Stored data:
........
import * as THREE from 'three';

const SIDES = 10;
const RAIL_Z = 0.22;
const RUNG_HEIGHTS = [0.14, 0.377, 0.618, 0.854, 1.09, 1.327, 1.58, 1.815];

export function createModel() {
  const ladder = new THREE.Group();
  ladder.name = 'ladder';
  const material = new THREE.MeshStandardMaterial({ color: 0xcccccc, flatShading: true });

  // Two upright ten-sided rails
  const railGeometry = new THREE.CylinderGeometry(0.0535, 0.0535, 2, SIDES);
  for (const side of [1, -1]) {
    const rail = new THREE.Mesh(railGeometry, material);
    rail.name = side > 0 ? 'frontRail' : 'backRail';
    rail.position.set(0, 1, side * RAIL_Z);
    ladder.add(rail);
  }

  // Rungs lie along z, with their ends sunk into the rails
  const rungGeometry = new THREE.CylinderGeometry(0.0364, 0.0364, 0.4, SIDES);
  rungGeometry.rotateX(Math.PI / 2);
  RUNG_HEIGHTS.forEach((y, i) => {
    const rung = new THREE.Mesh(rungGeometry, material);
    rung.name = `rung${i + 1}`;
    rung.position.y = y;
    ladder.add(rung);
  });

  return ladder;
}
........
- Work to complete -
Could you print the lines of the records above from the one containing "rail.name = side" through the last, exactly and with no additions?

- Result of this exercise -
    rail.name = side > 0 ? 'frontRail' : 'backRail';
    rail.position.set(0, 1, side * RAIL_Z);
    ladder.add(rail);
  }

  // Rungs lie along z, with their ends sunk into the rails
  const rungGeometry = new THREE.CylinderGeometry(0.0364, 0.0364, 0.4, SIDES);
  rungGeometry.rotateX(Math.PI / 2);
  RUNG_HEIGHTS.forEach((y, i) => {
    const rung = new THREE.Mesh(rungGeometry, material);
    rung.name = `rung${i + 1}`;
    rung.position.y = y;
    ladder.add(rung);
  });

  return ladder;
}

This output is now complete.